Collection entries>
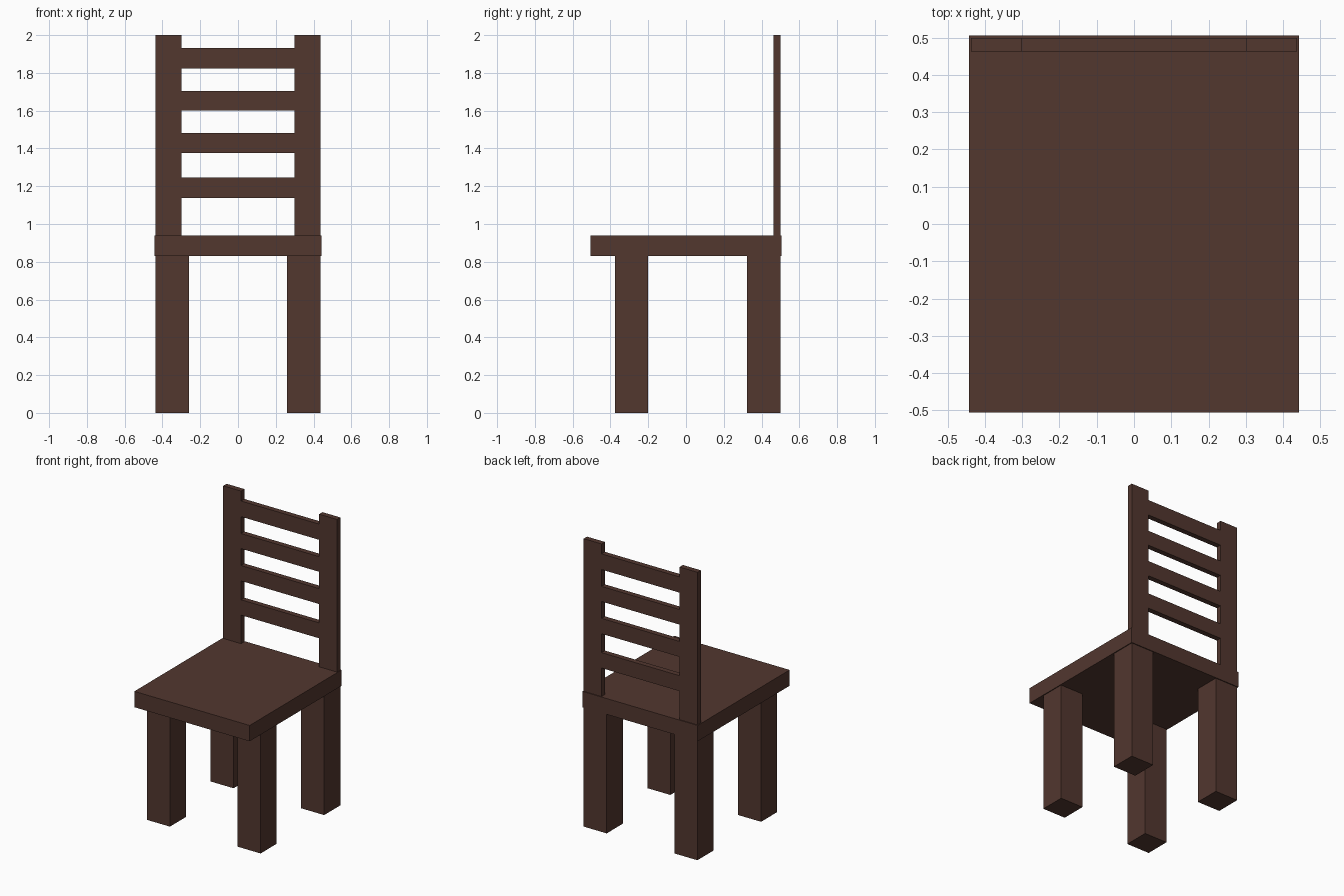
import bpy

if "Cube" in bpy.data.objects:
    bpy.data.objects.remove(bpy.data.objects["Cube"])

wood = bpy.data.materials.new("dark_wood")
wood.diffuse_color = (0.085, 0.038, 0.028, 1)
wood.use_nodes = True
wood.node_tree.nodes["Principled BSDF"].inputs["Base Color"].default_value = wood.diffuse_color


def box(name, x, y, z):
    """Box from (min, max) ranges along each axis."""
    bpy.ops.mesh.primitive_cube_add(size=1, location=[(a + b) / 2 for a, b in (x, y, z)])
    ob = bpy.context.object
    ob.name = name
    ob.scale = [b - a for a, b in (x, y, z)]
    bpy.ops.object.transform_apply(location=False, rotation=False, scale=True)
    ob.data.materials.append(wood)
    return ob


SEAT_BOTTOM, SEAT_TOP = 0.83, 0.94
BACK_Y = (0.462, 0.499)

# Seat slab
box("seat", (-0.443, 0.443), (-0.505, 0.505), (SEAT_BOTTOM, SEAT_TOP))

# Legs and back posts, left and right
for side, s in (("left", -1), ("right", 1)):
    leg_x = sorted((s * 0.26, s * 0.437))
    box(f"front_leg_{side}", leg_x, (-0.376, -0.2), (0, SEAT_BOTTOM))
    box(f"back_leg_{side}", leg_x, (0.322, 0.499), (0, SEAT_BOTTOM))
    box(f"back_post_{side}", sorted((s * 0.3, s * 0.437)), BACK_Y, (SEAT_TOP, 2.0))

# Horizontal back slats, flush with the posts
for i, z in enumerate(((1.138, 1.245), (1.376, 1.483), (1.6, 1.705), (1.822, 1.931))):
    box(f"back_slat_{i + 1}", (-0.3, 0.3), BACK_Y, z)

WHAT YOU WILL DO>
With the pictures omitted, reproduce the data above exactly.

WRITTEN SOLUTION>
import bpy

if "Cube" in bpy.data.objects:
    bpy.data.objects.remove(bpy.data.objects["Cube"])

wood = bpy.data.materials.new("dark_wood")
wood.diffuse_color = (0.085, 0.038, 0.028, 1)
wood.use_nodes = True
wood.node_tree.nodes["Principled BSDF"].inputs["Base Color"].default_value = wood.diffuse_color


def box(name, x, y, z):
    """Box from (min, max) ranges along each axis."""
    bpy.ops.mesh.primitive_cube_add(size=1, location=[(a + b) / 2 for a, b in (x, y, z)])
    ob = bpy.context.object
    ob.name = name
    ob.scale = [b - a for a, b in (x, y, z)]
    bpy.ops.object.transform_apply(location=False, rotation=False, scale=True)
    ob.data.materials.append(wood)
    return ob


SEAT_BOTTOM, SEAT_TOP = 0.83, 0.94
BACK_Y = (0.462, 0.499)

# Seat slab
box("seat", (-0.443, 0.443), (-0.505, 0.505), (SEAT_BOTTOM, SEAT_TOP))

# Legs and back posts, left and right
for side, s in (("left", -1), ("right", 1)):
    leg_x = sorted((s * 0.26, s * 0.437))
    box(f"front_leg_{side}", leg_x, (-0.376, -0.2), (0, SEAT_BOTTOM))
    box(f"back_leg_{side}", leg_x, (0.322, 0.499), (0, SEAT_BOTTOM))
    box(f"back_post_{side}", sorted((s * 0.3, s * 0.437)), BACK_Y, (SEAT_TOP, 2.0))

# Horizontal back slats, flush with the posts
for i, z in enumerate(((1.138, 1.245), (1.376, 1.483), (1.6, 1.705), (1.822, 1.931))):
    box(f"back_slat_{i + 1}", (-0.3, 0.3), BACK_Y, z)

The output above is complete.